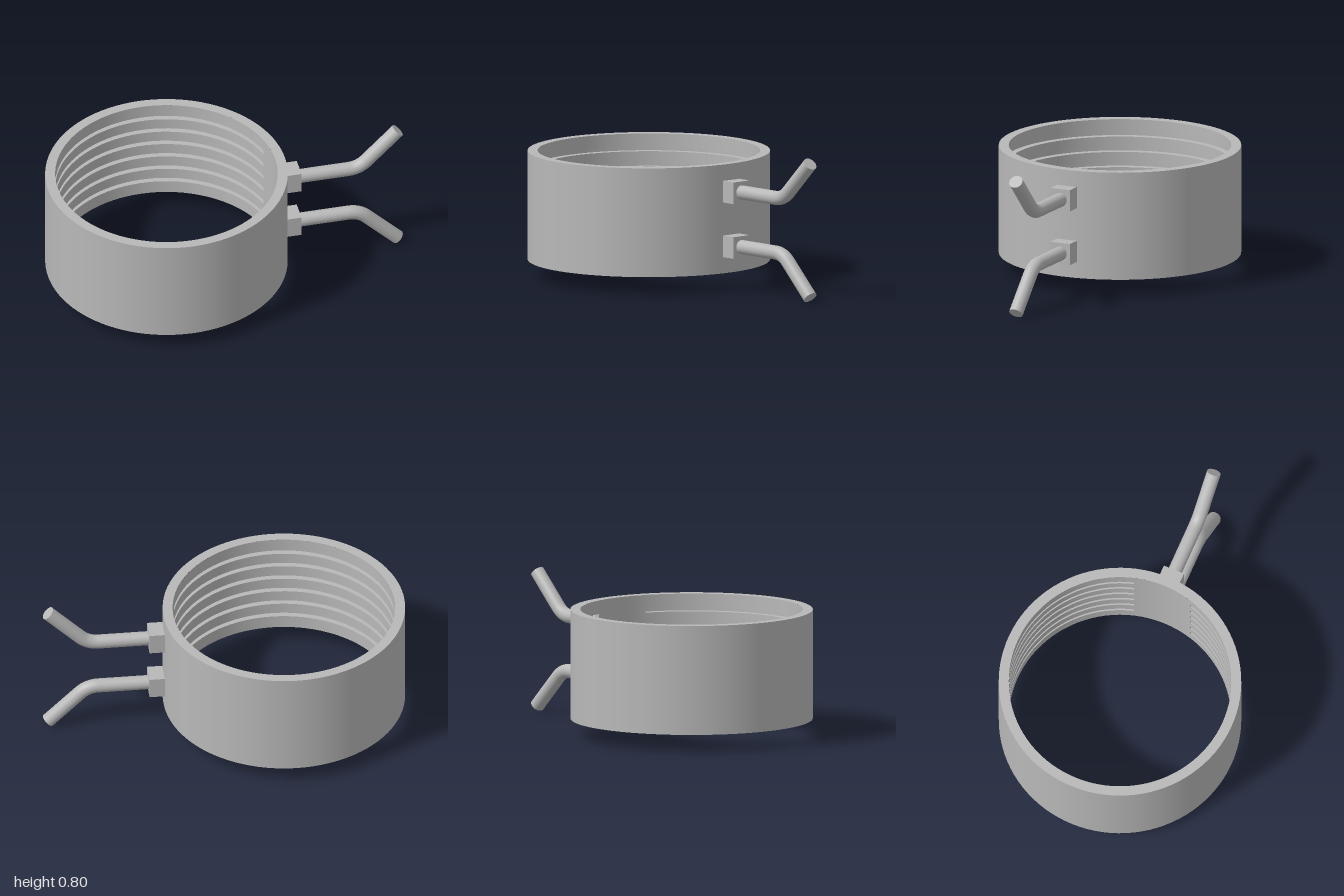
import * as THREE from 'three';
import { mergeGeometries } from 'three/addons/utils/BufferGeometryUtils.js';

const CX = -1 / 3, OUTER = 0.667, INNER = 0.612, BOTTOM = 0.095, TOP = 0.7;
const GROOVES = 6, PITCH = (TOP - BOTTOM) / (GROOVES + 1);
const GROOVE_H = 0.024, GROOVE_R = INNER + 0.038;
const GAP = THREE.MathUtils.degToRad(16); // half angle of the plain wall behind the terminals
const MID = (TOP + BOTTOM) / 2;

// Revolve each profile segment on its own so the edges stay sharp
function revolve(points, start = 0, length = Math.PI * 2, segments = 96) {
  const parts = [];
  for (let i = 0; i + 1 < points.length; i++) {
    const pair = [points[i], points[i + 1]].map(([r, y]) => new THREE.Vector2(r, y));
    parts.push(new THREE.LatheGeometry(pair, segments, start, length));
  }
  return mergeGeometries(parts);
}

export function createModel() {
  const model = new THREE.Group();
  model.name = 'bandHeater';
  const steel = new THREE.MeshStandardMaterial({ color: 0xb8b8b8 });
  steel.name = 'steel grey';

  const add = (parent, name, geometry) => {
    const mesh = new THREE.Mesh(geometry, steel);
    mesh.name = name;
    parent.add(mesh);
    return mesh;
  };

  // Ring body
  const band = new THREE.Group();
  band.name = 'band';
  band.position.x = CX;
  model.add(band);
  add(band, 'outerShell', revolve([[INNER, BOTTOM], [OUTER, BOTTOM], [OUTER, TOP], [INNER, TOP]]));

  // Inner wall with square grooves, running from top to bottom
  const profile = [[INNER, TOP]];
  const ends = [];
  for (let i = 1; i <= GROOVES; i++) {
    const y = TOP - i * PITCH, hi = y + GROOVE_H / 2, lo = y - GROOVE_H / 2;
    profile.push([INNER, hi], [GROOVE_R, hi], [GROOVE_R, lo], [INNER, lo]);
    // Flat walls closing both ends of the groove
    for (const side of [-1, 1]) {
      const wall = new THREE.PlaneGeometry(GROOVE_R - INNER, GROOVE_H);
      if (side > 0) wall.rotateY(Math.PI);
      wall.translate((INNER + GROOVE_R) / 2, y, 0);
      wall.rotateY(side * GAP);
      // Face away from the plain gap and into the groove
      const flip = wall.index.array;
      for (let k = 0; k < flip.length; k += 3) [flip[k], flip[k + 1]] = [flip[k + 1], flip[k]];
      wall.attributes.normal.applyMatrix4(new THREE.Matrix4().makeScale(-1, -1, -1));
      ends.push(wall);
    }
  }
  profile.push([INNER, BOTTOM]);
  add(band, 'groovedWall', revolve(profile, Math.PI / 2 + GAP, 2 * (Math.PI - GAP), 88));
  add(band, 'plainWall', revolve([[INNER, TOP], [INNER, BOTTOM]], Math.PI / 2 - GAP, 2 * GAP, 8));
  add(band, 'grooveEnds', mergeGeometries(ends));

  // Two terminals, bent away from each other
  const v = (x, y) => new THREE.Vector3(x, y, 0);
  for (const side of [1, -1]) {
    const terminal = new THREE.Group();
    terminal.name = side > 0 ? 'upperTerminal' : 'lowerTerminal';
    terminal.position.y = MID + side * 0.152;
    model.add(terminal);

    add(terminal, 'terminalBlock', new THREE.BoxGeometry(0.095, 0.12, 0.12)).position.x = 0.369;

    const bendX = 0.753, t = 0.06, d = t * Math.SQRT1_2;
    const tip = v(0.9724, side * 0.2194), bendEnd = v(bendX + d, side * d);
    const path = new THREE.CurvePath();
    path.add(new THREE.LineCurve3(v(0.4, 0), v(bendX - t, 0)));
    path.add(new THREE.QuadraticBezierCurve3(v(bendX - t, 0), v(bendX, 0), bendEnd));
    path.add(new THREE.LineCurve3(bendEnd, tip));
    add(terminal, 'leadRod', new THREE.TubeGeometry(path, 64, 0.039, 32));

    const cap = add(terminal, 'rodTip', new THREE.CircleGeometry(0.039, 32));
    cap.position.copy(tip);
    cap.lookAt(v(tip.x + 1, tip.y + side));
    // lookAt works in world space, so set the tilt directly
    cap.rotation.set(0, 0, 0);
    cap.quaternion.setFromUnitVectors(v(0, 0).setZ(1), v(1, side).normalize());
  }
  return model;
}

# [WHAT TO WORK ON]
Reproduce, word for word, every line starting at the line that contains "cap.position.copy(tip);" and ending with the final line of the entries.

# [ANSWER SECTION]
    cap.position.copy(tip);
    cap.lookAt(v(tip.x + 1, tip.y + side));
    // lookAt works in world space, so set the tilt directly
    cap.rotation.set(0, 0, 0);
    cap.quaternion.setFromUnitVectors(v(0, 0).setZ(1), v(1, side).normalize());
  }
  return model;
}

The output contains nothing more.